• [Task goal]:
In the reply, include exactly the lines of the entries below from the first to the line with "(BORE + CHAMFER, 0), (OUTER", that line included.

Available records Start Marker

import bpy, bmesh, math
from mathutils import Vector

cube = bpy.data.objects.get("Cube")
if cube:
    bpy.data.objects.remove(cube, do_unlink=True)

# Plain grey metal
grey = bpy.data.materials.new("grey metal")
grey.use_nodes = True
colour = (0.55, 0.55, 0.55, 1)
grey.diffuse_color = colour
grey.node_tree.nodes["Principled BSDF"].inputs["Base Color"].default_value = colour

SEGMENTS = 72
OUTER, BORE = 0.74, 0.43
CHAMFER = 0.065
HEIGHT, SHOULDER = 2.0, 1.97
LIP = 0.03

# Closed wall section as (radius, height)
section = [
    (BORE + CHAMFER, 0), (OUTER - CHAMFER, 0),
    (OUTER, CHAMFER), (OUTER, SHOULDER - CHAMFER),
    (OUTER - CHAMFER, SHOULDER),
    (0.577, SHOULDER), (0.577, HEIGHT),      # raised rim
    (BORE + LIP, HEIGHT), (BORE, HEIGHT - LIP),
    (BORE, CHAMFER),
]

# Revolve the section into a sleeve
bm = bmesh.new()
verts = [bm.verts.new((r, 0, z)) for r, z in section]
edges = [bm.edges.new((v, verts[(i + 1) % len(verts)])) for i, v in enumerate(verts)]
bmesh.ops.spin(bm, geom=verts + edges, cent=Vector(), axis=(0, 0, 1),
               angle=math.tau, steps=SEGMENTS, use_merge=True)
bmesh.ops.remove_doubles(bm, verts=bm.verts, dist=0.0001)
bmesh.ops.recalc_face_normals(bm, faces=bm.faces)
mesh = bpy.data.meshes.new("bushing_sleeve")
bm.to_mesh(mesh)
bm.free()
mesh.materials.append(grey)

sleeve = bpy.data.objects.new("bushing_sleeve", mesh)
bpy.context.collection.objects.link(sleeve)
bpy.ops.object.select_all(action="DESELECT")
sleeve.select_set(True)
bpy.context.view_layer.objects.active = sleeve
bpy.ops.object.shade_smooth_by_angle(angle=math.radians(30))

Available records End Marker

• [Response for this exercise]:
import bpy, bmesh, math
from mathutils import Vector

cube = bpy.data.objects.get("Cube")
if cube:
    bpy.data.objects.remove(cube, do_unlink=True)

# Plain grey metal
grey = bpy.data.materials.new("grey metal")
grey.use_nodes = True
colour = (0.55, 0.55, 0.55, 1)
grey.diffuse_color = colour
grey.node_tree.nodes["Principled BSDF"].inputs["Base Color"].default_value = colour

SEGMENTS = 72
OUTER, BORE = 0.74, 0.43
CHAMFER = 0.065
HEIGHT, SHOULDER = 2.0, 1.97
LIP = 0.03

# Closed wall section as (radius, height)
section = [
    (BORE + CHAMFER, 0), (OUTER - CHAMFER, 0),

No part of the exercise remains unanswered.